Snow tires on the other hand and made specifically to work well in the snow. Things like noise, handling on dry pavement, and wear all take a back seat to how well the tire works when the white stuff starts falling. Now that’s not to say these tires don’t work well on the pavement, modern snow tires work amazing well in most conditions considering their cold weather focus. But thats a topic for another day. Let’s take a look at how and why these tires offer such a big advantage in the snow.
The three main factors in making a tire work in the snow are rubber compound, tread pattern, and tread design.
Rubber compound is one of the biggest advantages to using a winter tire in cooler climates. All tires have an operating temperature range that they work well in. As all season tires are designed to work well in a wide range of climates they have a pretty wide window of temperatures that they work in. However under about 45 degrees Fahrenheit the rubber compound of the tire starts to harden and the overall grip of the tire decreases. As temps start getting in the single digits the level of grip really starts to drop off a cliff.
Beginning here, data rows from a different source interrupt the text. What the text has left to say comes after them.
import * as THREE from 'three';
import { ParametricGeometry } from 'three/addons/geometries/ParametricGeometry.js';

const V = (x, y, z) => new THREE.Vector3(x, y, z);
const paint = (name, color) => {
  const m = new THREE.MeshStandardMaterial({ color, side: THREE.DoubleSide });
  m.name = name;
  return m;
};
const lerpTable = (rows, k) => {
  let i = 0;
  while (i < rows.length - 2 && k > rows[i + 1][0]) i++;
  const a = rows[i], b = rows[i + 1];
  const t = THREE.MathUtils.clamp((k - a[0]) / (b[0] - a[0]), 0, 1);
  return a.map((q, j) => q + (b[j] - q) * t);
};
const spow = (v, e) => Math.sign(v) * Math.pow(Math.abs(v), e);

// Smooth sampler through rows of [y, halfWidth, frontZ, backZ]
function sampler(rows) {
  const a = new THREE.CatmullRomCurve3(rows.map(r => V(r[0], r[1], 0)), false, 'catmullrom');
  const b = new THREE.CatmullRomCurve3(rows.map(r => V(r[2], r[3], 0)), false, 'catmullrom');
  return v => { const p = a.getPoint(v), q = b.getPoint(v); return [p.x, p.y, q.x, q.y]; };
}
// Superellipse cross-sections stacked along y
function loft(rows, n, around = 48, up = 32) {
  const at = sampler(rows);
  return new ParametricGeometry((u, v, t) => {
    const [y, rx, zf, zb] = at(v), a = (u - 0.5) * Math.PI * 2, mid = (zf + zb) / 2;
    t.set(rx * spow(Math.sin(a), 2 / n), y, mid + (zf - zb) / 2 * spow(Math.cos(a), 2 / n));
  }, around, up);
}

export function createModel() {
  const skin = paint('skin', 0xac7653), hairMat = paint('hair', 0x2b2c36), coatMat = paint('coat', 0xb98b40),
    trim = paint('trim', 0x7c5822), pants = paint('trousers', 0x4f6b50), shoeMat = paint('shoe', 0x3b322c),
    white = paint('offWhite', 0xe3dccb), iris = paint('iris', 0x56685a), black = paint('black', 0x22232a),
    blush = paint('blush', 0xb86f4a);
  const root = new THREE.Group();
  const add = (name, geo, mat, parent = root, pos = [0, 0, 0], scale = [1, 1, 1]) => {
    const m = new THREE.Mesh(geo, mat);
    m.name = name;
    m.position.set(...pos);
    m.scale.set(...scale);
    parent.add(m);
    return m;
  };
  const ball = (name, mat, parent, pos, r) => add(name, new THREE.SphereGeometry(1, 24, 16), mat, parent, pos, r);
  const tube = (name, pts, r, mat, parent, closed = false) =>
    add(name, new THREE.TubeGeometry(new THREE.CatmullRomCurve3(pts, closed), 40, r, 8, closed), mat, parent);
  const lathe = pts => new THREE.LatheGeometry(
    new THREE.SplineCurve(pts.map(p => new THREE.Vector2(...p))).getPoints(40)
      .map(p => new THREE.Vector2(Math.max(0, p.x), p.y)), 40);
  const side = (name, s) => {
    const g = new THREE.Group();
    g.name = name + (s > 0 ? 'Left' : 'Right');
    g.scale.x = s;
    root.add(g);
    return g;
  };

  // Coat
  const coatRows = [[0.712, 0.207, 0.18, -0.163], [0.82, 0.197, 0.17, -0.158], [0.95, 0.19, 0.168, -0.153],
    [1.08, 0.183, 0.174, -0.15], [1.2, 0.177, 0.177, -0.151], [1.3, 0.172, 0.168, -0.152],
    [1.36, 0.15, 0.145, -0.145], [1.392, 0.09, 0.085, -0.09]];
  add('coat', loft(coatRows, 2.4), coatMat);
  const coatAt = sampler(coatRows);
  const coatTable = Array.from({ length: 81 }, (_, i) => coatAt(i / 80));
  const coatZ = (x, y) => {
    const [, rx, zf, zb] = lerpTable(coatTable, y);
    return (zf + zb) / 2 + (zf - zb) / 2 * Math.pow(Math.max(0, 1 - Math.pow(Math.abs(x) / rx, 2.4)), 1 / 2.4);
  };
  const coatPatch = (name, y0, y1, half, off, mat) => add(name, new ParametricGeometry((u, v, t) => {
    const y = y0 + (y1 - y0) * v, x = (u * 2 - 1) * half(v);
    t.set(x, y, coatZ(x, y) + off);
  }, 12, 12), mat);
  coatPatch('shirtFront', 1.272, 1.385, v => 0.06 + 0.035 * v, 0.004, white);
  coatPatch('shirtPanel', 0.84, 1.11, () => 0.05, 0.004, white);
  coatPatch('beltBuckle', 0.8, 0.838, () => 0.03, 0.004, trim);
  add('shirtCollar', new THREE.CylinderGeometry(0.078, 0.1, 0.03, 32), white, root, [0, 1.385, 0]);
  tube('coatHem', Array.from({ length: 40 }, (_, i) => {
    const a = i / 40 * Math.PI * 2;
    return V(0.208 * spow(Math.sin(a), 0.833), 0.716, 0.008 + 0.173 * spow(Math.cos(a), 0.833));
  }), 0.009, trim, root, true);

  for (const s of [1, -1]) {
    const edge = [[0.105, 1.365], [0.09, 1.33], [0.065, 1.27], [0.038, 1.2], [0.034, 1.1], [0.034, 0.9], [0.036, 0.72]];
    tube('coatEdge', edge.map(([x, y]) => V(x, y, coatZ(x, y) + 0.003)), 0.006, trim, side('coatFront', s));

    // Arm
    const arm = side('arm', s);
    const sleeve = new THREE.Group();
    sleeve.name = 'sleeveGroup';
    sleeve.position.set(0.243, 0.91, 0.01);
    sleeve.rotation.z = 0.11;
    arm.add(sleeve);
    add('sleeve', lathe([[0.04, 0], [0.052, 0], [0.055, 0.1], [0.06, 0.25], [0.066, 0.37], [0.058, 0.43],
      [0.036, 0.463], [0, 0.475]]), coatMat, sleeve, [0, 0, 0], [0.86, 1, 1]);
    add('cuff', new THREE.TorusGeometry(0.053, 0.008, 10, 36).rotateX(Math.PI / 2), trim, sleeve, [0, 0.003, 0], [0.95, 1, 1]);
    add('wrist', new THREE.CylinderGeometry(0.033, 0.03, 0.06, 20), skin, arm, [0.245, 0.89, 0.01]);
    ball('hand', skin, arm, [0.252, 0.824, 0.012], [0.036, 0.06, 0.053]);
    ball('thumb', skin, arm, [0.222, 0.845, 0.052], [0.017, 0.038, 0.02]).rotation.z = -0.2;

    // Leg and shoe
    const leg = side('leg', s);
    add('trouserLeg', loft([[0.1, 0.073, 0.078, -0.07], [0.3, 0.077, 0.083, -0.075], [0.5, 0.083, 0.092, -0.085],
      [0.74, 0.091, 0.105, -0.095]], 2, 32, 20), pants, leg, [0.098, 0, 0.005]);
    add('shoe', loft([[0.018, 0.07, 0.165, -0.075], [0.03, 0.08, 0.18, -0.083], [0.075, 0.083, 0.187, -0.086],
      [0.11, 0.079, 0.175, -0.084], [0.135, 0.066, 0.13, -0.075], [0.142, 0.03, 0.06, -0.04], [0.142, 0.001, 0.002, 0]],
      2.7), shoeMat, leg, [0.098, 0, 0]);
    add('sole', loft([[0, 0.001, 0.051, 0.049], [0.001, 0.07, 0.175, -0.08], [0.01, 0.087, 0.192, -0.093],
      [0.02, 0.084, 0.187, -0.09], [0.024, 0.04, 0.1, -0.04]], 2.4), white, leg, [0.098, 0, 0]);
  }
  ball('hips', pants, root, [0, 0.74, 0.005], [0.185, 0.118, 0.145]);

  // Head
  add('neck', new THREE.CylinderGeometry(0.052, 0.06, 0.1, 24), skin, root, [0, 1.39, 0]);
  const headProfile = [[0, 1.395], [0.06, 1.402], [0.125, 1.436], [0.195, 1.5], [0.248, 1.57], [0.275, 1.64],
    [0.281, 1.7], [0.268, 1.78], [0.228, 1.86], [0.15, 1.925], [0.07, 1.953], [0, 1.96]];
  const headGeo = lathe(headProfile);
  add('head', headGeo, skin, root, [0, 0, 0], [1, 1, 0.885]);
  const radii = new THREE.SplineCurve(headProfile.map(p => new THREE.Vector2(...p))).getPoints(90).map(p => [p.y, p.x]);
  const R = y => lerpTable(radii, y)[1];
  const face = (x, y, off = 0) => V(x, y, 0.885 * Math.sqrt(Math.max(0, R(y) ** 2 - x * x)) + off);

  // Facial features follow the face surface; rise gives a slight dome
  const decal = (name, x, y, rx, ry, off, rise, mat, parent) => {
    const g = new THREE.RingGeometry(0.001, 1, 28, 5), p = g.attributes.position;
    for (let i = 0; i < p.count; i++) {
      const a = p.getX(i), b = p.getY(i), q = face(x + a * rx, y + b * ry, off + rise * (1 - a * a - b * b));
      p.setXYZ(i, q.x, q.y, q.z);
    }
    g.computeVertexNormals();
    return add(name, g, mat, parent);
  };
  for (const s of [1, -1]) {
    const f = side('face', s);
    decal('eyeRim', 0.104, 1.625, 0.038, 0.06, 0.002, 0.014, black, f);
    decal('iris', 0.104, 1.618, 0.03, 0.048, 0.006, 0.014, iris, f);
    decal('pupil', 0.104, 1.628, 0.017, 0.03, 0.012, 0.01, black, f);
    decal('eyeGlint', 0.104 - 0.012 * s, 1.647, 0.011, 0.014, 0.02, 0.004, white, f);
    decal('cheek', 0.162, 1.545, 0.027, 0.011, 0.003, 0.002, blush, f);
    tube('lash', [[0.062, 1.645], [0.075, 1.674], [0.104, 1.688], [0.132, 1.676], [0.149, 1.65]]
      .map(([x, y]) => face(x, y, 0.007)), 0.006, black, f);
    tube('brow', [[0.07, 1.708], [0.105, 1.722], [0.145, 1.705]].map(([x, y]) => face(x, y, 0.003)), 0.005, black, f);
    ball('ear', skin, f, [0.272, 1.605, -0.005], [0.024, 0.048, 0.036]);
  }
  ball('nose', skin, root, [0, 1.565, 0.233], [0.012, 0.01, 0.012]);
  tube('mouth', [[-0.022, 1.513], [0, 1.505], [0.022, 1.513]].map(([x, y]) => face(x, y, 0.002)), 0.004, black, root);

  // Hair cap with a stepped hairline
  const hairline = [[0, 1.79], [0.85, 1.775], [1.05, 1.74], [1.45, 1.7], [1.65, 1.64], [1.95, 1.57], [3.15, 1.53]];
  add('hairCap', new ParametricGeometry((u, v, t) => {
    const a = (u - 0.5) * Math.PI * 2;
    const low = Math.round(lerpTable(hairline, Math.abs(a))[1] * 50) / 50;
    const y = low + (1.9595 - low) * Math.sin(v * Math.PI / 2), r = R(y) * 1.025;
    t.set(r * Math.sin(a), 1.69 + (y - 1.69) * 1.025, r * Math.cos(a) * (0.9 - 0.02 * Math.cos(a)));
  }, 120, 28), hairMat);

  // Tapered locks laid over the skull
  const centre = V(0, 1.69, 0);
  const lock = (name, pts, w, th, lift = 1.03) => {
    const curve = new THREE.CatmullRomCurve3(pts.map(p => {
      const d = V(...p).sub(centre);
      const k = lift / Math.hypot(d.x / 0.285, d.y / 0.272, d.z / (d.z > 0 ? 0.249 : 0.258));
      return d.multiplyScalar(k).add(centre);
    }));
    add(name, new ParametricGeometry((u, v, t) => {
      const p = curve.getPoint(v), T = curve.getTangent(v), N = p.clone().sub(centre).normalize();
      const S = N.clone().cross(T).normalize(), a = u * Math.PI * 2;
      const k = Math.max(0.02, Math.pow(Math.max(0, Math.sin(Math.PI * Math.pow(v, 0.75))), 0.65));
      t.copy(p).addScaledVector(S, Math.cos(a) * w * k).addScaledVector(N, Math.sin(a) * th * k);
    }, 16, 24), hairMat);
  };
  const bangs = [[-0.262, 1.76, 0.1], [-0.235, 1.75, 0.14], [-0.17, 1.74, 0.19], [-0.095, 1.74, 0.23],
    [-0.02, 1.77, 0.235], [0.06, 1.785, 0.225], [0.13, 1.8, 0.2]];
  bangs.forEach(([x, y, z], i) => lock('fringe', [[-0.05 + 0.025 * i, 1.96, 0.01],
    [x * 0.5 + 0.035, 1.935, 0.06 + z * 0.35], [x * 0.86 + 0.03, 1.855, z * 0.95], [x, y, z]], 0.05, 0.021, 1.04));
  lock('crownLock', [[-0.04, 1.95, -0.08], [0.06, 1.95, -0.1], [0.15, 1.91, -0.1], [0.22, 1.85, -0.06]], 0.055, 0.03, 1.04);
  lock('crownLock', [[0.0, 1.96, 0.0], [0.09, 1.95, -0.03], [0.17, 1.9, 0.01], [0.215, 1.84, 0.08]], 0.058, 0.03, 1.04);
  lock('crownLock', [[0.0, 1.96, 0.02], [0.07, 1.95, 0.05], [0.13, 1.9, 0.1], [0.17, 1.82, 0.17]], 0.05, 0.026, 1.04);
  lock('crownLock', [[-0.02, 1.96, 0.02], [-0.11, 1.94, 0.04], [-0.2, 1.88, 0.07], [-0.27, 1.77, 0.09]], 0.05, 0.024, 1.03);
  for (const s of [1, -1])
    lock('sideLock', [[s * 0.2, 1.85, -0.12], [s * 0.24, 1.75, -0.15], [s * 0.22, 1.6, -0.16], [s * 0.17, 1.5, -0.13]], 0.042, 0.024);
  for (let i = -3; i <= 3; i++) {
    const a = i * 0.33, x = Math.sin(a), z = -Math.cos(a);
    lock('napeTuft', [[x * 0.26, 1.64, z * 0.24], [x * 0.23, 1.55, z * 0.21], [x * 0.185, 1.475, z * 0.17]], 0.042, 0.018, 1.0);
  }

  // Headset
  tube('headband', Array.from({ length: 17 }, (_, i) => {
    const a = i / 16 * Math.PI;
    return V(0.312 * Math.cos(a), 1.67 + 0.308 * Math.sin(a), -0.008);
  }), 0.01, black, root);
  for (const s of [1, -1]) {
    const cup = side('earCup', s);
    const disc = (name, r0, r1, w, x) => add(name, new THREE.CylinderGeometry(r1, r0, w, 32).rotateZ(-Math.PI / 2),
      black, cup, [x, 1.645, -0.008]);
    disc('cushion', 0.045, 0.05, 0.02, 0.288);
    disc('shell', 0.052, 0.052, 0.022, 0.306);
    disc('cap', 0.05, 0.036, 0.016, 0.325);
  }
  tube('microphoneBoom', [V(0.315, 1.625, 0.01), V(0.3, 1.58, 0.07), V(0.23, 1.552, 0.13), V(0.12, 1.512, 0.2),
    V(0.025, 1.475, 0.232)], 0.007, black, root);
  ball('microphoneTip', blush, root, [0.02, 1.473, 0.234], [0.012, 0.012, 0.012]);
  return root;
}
Conversely because winter tires have a more focused task they can be designed to work in a narrower range of conditions. To this end winter tires are designed with a special compound of rubber that has the ability to stay soft and pliable even as temperatures drop well below freezing. This allows the tire to better conform to the road surface which keeps a bigger portion of the surface of the tire in contact with the road thereby increasing overall grip.
As with the rubber compound, the tread pattern of an all season tire is once again designed to work in a wide range of conditions and has to conform to meet a wide range of demands. Noise, wet and dry weather handling and fuel economy are all things that take priority over the tires ability to work well in the cold and snow.
When tire engineers are designing an all season tire, they are very limited in what they can do with tread design. Deeper wider treads that can cut through the snow don’t work well in dry warm conditions. The more a tread block can move around and squirm the more heat and noise the tire will generate and because grip is better in dry conditions the load placed on a tire is much higher. The deeper, open tread blocks of a winter tire will deform much easier than the closer tread pattern of an all season tire creating heat and noise. They will also feel far less stable than an all season as the tread moves around under load. However in low grip, winter conditions that same deep, open tread pattern allows the tire to cut through the snow and offers substantially increase grip and stability.
Lastly, tread design has been the battle ground for winter tire manufacturers over the past couple of decades. With new designs seemingly coming out every year. The biggest innovation to winter tread design is sipes. Sipes are small slits in the tires tread block that open up as that section of tire comes in contact with the ground. As they open they remove snow and water from the contact patch of the tire allowing it better bite into the snow surface. Additionally the leading edge for each one of those dozens of sipes digs into the surface of the snow creating additional grip.
The bottom line is when it comes to snowy, icy conditions, a winter tire-shod RWD or FWD car will generally out brake, out handle, and generally outperform an AWD car on all seasons. So, now all you Alaskans can head over to your local dealer and put a deposit down on that GT2RS daily driver you’ve been dreaming about.